My amazing technique is two-fold. The simple version of it is called pathbreaking. All you do is get some soap on your finger and rub it across the path the ants are following. Ants use chemical markers to make their trails, and the soap completely destroys that (or just blocks it, either way it works!). They really don't like walking on the soap either, so it works like a wall. But, like any wall, you need to expand it or they'll just walk around. I try to do things like make a ring around a hole they're using, so the path is completely broken. But when you can't do that (which is usually - and if you can do that, you could just plug the hole with some glue or something anyway!), a really wide wall of soap is quite effective. They can't retrack that well.
The more advanced form of this technique is called sealing up your house. Go outside, see where they are coming in, and caulk that thing shut! Much like with pathbreaking, you'll find they go around and find other ways (in our case, there's a wood beam that runs all the way around the house with a small gap in it the whole way!). So you'll need to make sure you cover a wide distance to the point where they lose track. The nice thing is, you're outside, so you can pretty much go nuts. Not like inside where you need to be careful.
So I've been going outside and upgrading my barrier throughout the day as they get through. Since the gap in our wall is on the underside of something low to the ground, it's really tough to actually seal it. Most of the time it turns out it was just the toxic stench keeping them away, and when it dried, they'd just walk on through a hole in it. But I think I've got them now. Maybe. Then the next invasion will begin...
This is all part of the seven plagues of Anza, by the way:
Plague Of Vermin: First, we found ticks on our dogs, something we have never seen out here before.
Plague Of Serpents: Then, we found snakes (possibly just one snake in two different places) in our yard. That was actually a really nice plague, because the snake seemed to be completely harmless and it's always fun to see snakes. The only challenge was keeping the dogs from noticing it.
Plague Of Wild Dogs: The dogs in question are our own. That means our dogs are now digging under our fence all over the place, and it's an absolute nightmare. We can't have them off leashes in the yard anymore. We literally can't lose sight of them for more than one minute without them escaping. This morning, they actually pulled aside a rock I had used to block one of their digging spots and got out. Tomorrow I'm going to buy one of those wireless fence things and we'll see how that goes. This electric fence just can't be moved low enough to affect the digging.
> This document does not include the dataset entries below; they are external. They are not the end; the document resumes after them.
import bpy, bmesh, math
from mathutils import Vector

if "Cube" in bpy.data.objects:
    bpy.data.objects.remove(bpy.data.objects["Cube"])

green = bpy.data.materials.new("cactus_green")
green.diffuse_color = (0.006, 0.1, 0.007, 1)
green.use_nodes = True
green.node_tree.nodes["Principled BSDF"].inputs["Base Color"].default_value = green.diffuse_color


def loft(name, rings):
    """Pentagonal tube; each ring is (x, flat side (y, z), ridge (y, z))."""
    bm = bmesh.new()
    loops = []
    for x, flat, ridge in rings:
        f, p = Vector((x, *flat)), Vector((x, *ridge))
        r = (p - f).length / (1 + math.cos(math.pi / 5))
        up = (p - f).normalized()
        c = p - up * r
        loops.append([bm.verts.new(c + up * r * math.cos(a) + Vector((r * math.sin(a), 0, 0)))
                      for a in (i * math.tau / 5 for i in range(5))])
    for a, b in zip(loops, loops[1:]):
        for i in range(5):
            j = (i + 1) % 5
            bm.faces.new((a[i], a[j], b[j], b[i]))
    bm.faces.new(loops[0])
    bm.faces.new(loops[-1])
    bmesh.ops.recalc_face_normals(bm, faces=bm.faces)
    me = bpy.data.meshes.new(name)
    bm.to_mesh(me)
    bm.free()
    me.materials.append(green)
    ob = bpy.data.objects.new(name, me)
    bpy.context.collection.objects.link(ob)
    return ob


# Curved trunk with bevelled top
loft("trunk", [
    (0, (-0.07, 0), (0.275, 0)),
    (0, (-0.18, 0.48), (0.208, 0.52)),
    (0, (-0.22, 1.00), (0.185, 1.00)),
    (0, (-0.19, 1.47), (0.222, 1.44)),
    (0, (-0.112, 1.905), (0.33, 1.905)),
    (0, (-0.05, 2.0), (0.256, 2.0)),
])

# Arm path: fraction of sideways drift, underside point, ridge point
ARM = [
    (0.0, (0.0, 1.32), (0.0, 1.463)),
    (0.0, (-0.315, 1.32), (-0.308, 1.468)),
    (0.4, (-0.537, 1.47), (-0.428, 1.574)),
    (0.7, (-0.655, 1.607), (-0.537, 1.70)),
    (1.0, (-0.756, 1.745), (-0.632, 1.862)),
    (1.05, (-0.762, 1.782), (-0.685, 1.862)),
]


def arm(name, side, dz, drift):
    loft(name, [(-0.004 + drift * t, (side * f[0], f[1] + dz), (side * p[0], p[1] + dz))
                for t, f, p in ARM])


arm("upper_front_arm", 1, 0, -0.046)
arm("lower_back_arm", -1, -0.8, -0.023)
Plague Of Fire: A sudden jump yesterday to 90+ degrees out of the blue, when it had been a very nice windows-open 80 for weeks. Now I'm indoors with all the windows closed, blinds down, and a ceiling fan going. I tell you, it's like living in the desert. Let's just hope we don't see the Plague Of Actual Fire, which is not very rare around here. This plague inevitably begat...
Plague Of Ants: When it gets hot, they come in. That's how they are. Fingers are crossed for a short-lived plague.
Unfortunately, that only makes 5 plagues. I am huddled in my darkened office contemplating what further horrors await...